DATA START

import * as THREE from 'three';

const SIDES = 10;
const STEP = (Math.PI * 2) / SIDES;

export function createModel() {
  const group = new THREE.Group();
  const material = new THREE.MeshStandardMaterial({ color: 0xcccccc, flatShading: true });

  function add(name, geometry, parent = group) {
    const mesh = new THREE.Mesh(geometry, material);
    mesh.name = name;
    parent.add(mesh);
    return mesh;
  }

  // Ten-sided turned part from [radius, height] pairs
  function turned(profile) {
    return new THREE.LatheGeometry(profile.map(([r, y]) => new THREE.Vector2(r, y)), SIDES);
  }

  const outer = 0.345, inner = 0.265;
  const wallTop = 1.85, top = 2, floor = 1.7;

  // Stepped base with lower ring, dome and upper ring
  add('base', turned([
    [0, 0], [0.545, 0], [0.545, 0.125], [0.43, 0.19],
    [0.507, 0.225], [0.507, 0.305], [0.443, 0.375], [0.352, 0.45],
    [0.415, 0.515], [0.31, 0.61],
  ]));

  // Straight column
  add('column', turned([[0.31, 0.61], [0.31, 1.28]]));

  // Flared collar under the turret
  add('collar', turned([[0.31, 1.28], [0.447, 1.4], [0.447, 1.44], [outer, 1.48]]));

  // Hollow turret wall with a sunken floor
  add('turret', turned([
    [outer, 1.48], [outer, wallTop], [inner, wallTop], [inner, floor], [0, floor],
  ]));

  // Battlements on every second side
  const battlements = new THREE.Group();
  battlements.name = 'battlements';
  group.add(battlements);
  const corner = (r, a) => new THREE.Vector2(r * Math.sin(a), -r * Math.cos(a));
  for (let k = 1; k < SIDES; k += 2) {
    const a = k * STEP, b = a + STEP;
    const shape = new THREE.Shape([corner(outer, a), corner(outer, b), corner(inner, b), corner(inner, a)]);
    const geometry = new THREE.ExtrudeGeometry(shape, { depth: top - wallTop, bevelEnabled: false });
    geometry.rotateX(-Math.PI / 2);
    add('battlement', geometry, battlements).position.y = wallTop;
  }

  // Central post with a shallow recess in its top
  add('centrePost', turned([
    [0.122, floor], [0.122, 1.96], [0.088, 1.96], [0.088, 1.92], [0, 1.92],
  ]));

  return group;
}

DATA END

*PROBLEM TO SOLVE*. What this exercise asks for is every line of the data above with the word "floor".

*ANSWER FOR THIS EXERCISE*.
  const wallTop = 1.85, top = 2, floor = 1.7;
  // Hollow turret wall with a sunken floor
    [outer, 1.48], [outer, wallTop], [inner, wallTop], [inner, floor], [0, floor],
    [0.122, floor], [0.122, 1.96], [0.088, 1.96], [0.088, 1.92], [0, 1.92],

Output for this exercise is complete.